George Miller. Mike is talking about artefacts:

"They are ideal in that they contain in coded form the interactions of
which they
were previously a part and which they mediate in the present (e.g., the
structure of
a pencil carries within it the history of certain forms of writing). They
are material
in that they are embodied in material artifacts. This principle applies
with equal
force whether one is considering language/speech or the more usually noted
forms
of artifacts such as tables and knives which constitute material culture.
What
differentiates a word, such as “language” from, say, a table. is the
relative prominence
of their material and ideal aspects. No word exists apart from its material
instantiation (as a configuration of sound waves, or hand movements, or as
writing,
or as neuronal activity), whereas every table embodies an order imposed by
thinking
human beings."

This is the kind of thing that regularly gets me thrown out of journals by
the ear. Mike says that the difference between a word and a table is the
relative salience of the ideal and the material. Sure--words are full of
the ideal, and tables are full of material. Right?

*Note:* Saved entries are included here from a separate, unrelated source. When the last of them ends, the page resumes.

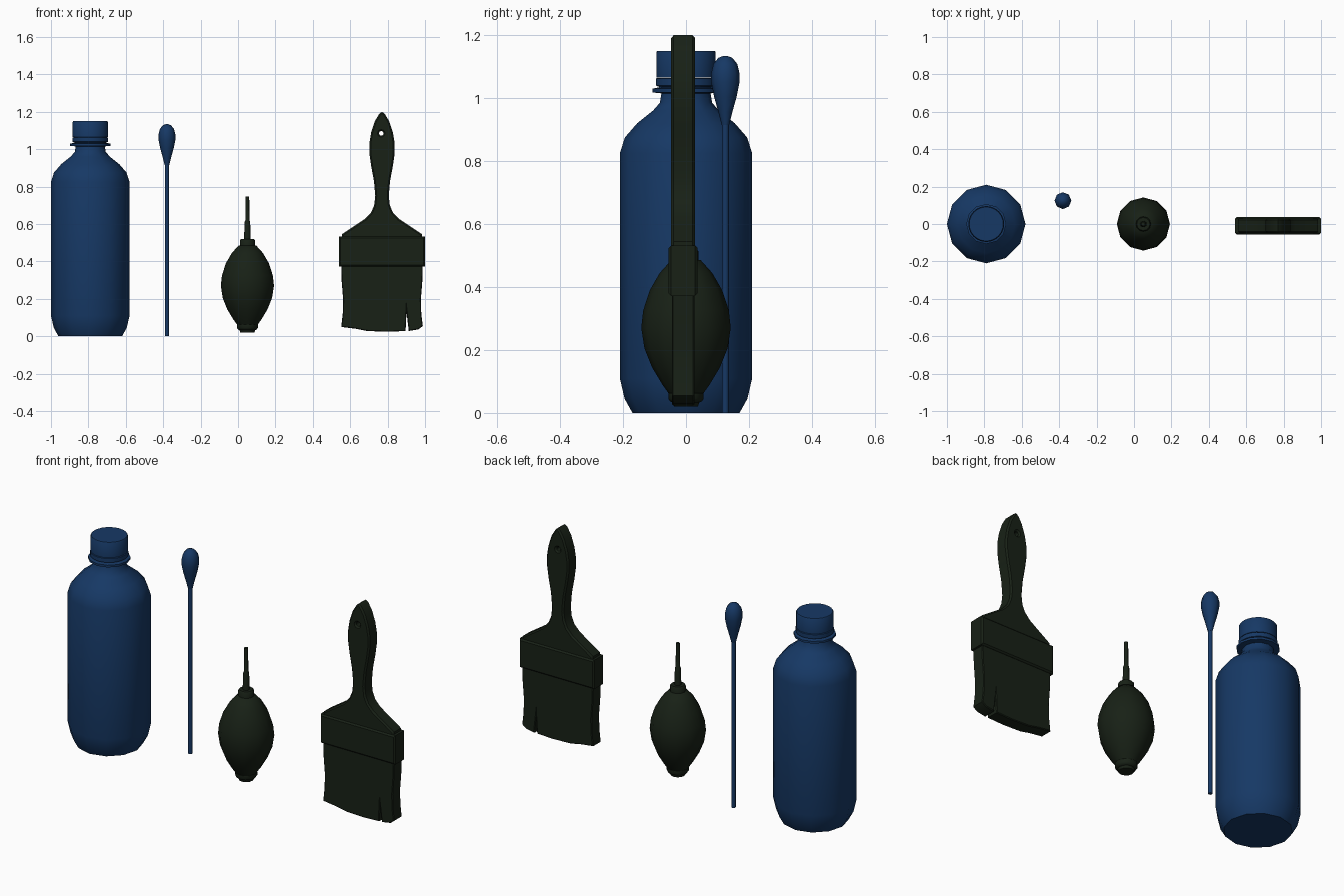
import bpy, math

if "Cube" in bpy.data.objects:
    bpy.data.objects.remove(bpy.data.objects["Cube"])


def material(name, rgb):
    m = bpy.data.materials.new(name)
    m.diffuse_color = (*rgb, 1)
    m.use_nodes = True
    m.node_tree.nodes["Principled BSDF"].inputs["Base Color"].default_value = m.diffuse_color
    return m


BLUE = material("blue", (0.008, 0.04, 0.13))
GREEN = material("dark_green", (0.009, 0.015, 0.008))


def finish(ob, mat, angle):
    ob.data.materials.clear()
    ob.data.materials.append(mat)
    bpy.ops.object.select_all(action='DESELECT')
    ob.select_set(True)
    bpy.context.view_layer.objects.active = ob
    if ob.type == 'CURVE':
        bpy.ops.object.convert(target='MESH')
        ob = bpy.context.object
    bpy.ops.object.shade_smooth_by_angle(angle=math.radians(angle))
    return ob


def lathe(name, profile, x, y, sides, mat, angle=40):
    """Closed turned solid from (radius, z) points, capped at both ends."""
    n = len(profile)
    verts = [(x + r * math.cos(2 * math.pi * k / sides),
              y + r * math.sin(2 * math.pi * k / sides), z)
             for r, z in profile for k in range(sides)]
    faces = [(i * sides + k, i * sides + (k + 1) % sides,
              (i + 1) * sides + (k + 1) % sides, (i + 1) * sides + k)
             for i in range(n - 1) for k in range(sides)]
    faces.append(tuple(reversed(range(sides))))
    faces.append(tuple(range((n - 1) * sides, n * sides)))
    me = bpy.data.meshes.new(name)
    me.from_pydata(verts, [], faces)
    ob = bpy.data.objects.new(name, me)
    bpy.context.collection.objects.link(ob)
    return finish(ob, mat, angle)


def slab(name, loops, x, y, half_depth, bevel, mat, angle=40):
    """Flat outline (x, z) with optional holes, thickened in y with chamfered rims."""
    cu = bpy.data.curves.new(name, 'CURVE')
    cu.dimensions = '2D'
    cu.fill_mode = 'BOTH'
    cu.extrude = half_depth - bevel
    cu.bevel_depth = bevel
    cu.bevel_resolution = 0
    cu.offset = -bevel
    for loop in loops:
        s = cu.splines.new('POLY')
        s.points.add(len(loop) - 1)
        s.use_cyclic_u = True
        for p, (px, pz) in zip(s.points, loop):
            p.co = (px, pz, 0, 1)
    ob = bpy.data.objects.new(name, cu)
    bpy.context.collection.objects.link(ob)
    ob.location = (x, y, 0)
    ob.rotation_euler = (math.pi / 2, 0, 0)
    return finish(ob, mat, angle)


def mirrored(half):
    return half + [(-px, pz) for px, pz in reversed(half) if px > 0]


# Bottle: body with neck and collar ring, then screw cap
BX = -0.79
lathe("bottle_body", [(0.17, 0), (0.195, 0.045), (0.21, 0.11), (0.21, 0.825),
                      (0.194, 0.875), (0.155, 0.92), (0.105, 0.96), (0.083, 0.985),
                      (0.078, 1.015), (0.107, 1.018), (0.107, 1.03), (0.085, 1.034),
                      (0.085, 1.06)], BX, 0, 12, BLUE, 45)
lathe("cap_ring", [(0.088, 1.036), (0.096, 1.04), (0.096, 1.062), (0.09, 1.064)],
      BX, 0, 24, BLUE)
lathe("bottle_cap", [(0.094, 1.066), (0.094, 1.146), (0.091, 1.15)], BX, 0, 24, BLUE)

# Cotton swab: stick and teardrop tip
lathe("swab_stick", [(0.011, 0), (0.011, 0.95)], -0.38, 0.125, 8, BLUE, 50)
lathe("swab_tip", [(0.012, 0.915), (0.022, 0.955), (0.036, 1.005), (0.045, 1.05),
                   (0.045, 1.078), (0.038, 1.108), (0.022, 1.128), (0.006, 1.134)],
      -0.38, 0.125, 8, BLUE, 60)

# Air blower: base plug, bulb, collar and nozzle
lathe("blower_base", [(0.038, 0.02), (0.042, 0.033), (0.05, 0.036), (0.056, 0.045),
                      (0.056, 0.062), (0.05, 0.068)], 0.05, 0, 12, GREEN)
lathe("blower_bulb", [(0.05, 0.055), (0.075, 0.09), (0.108, 0.145), (0.132, 0.205),
                      (0.142, 0.27), (0.136, 0.325), (0.115, 0.39), (0.083, 0.445),
                      (0.047, 0.485)], 0.05, 0, 12, GREEN, 50)
lathe("blower_collar", [(0.04, 0.475), (0.04, 0.513), (0.035, 0.519)], 0.05, 0, 12, GREEN)
lathe("blower_nozzle", [(0.018, 0.51), (0.015, 0.61), (0.011, 0.62), (0.01, 0.748)],
      0.05, 0, 10, GREEN, 50)

# Paint brush: handle with hanging hole, metal band and split bristles
PX, PY = 0.77, -0.009
handle = mirrored([(0.215, 0.51), (0.215, 0.545), (0.15, 0.588), (0.09, 0.628),
                   (0.058, 0.662), (0.042, 0.7), (0.036, 0.75), (0.043, 0.83),
                   (0.058, 0.91), (0.068, 0.98), (0.068, 1.03), (0.058, 1.09),
                   (0.038, 1.15), (0.014, 1.19), (0, 1.2)])
hole = [(-0.004 + 0.012 * math.cos(a * math.pi / 6), 1.085 - 0.012 * math.sin(a * math.pi / 6))
        for a in range(12)]
slab("brush_handle", [handle, hole], PX, PY, 0.038, 0.008, GREEN)
slab("brush_band", [mirrored([(0.229, 0.372), (0.229, 0.532)])], PX, PY, 0.046, 0.008, GREEN, 30)
bristles = [(0.218, 0.4), (0.216, 0.3), (0.208, 0.2), (0.21, 0.12), (0.218, 0.055),
            (0.195, 0.037), (0.143, 0.028), (0.131, 0.13), (0.126, 0.028), (0.03, 0.024),
            (-0.08, 0.028), (-0.14, 0.04), (-0.218, 0.05), (-0.21, 0.12), (-0.208, 0.2),
            (-0.216, 0.3), (-0.218, 0.4)]
slab("brush_bristles", [bristles[::-1]], PX, PY, 0.036, 0.004, GREEN)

Nope. Mike says it's the other way around. Why? Well, because a word
without some word-stuff (sound or graphite) just isn't a word. In a
word, meaning is solidary with material sounding: change one, and you
change the other. But with a table, what you start with is the idea of the
table; as soon as you've got that idea, you've got a table. You could
change the material to anything and you'd still have a table.

Wells doesn't throw Mike out by the ear. But he does ignore the delightful
perversity in what Mike is saying, and what he gets out of the quote is
just that words are really just like tools. When in fact Mike is saying
just the opposite.

(The part I don't get is Mike's notion that the structure of a pencil
carries within it the history of certain forms of writing. Does he mean
that the length of the pencil reflects how often it's been used? Or is he
making a more archaeological point about graphite, wood, rubber and their
relationship to a certain point in the history of writing and erasing?
Actually, pencils are more like tables than like words--the idea has to
come first.)

David Kellogg
Macquarie University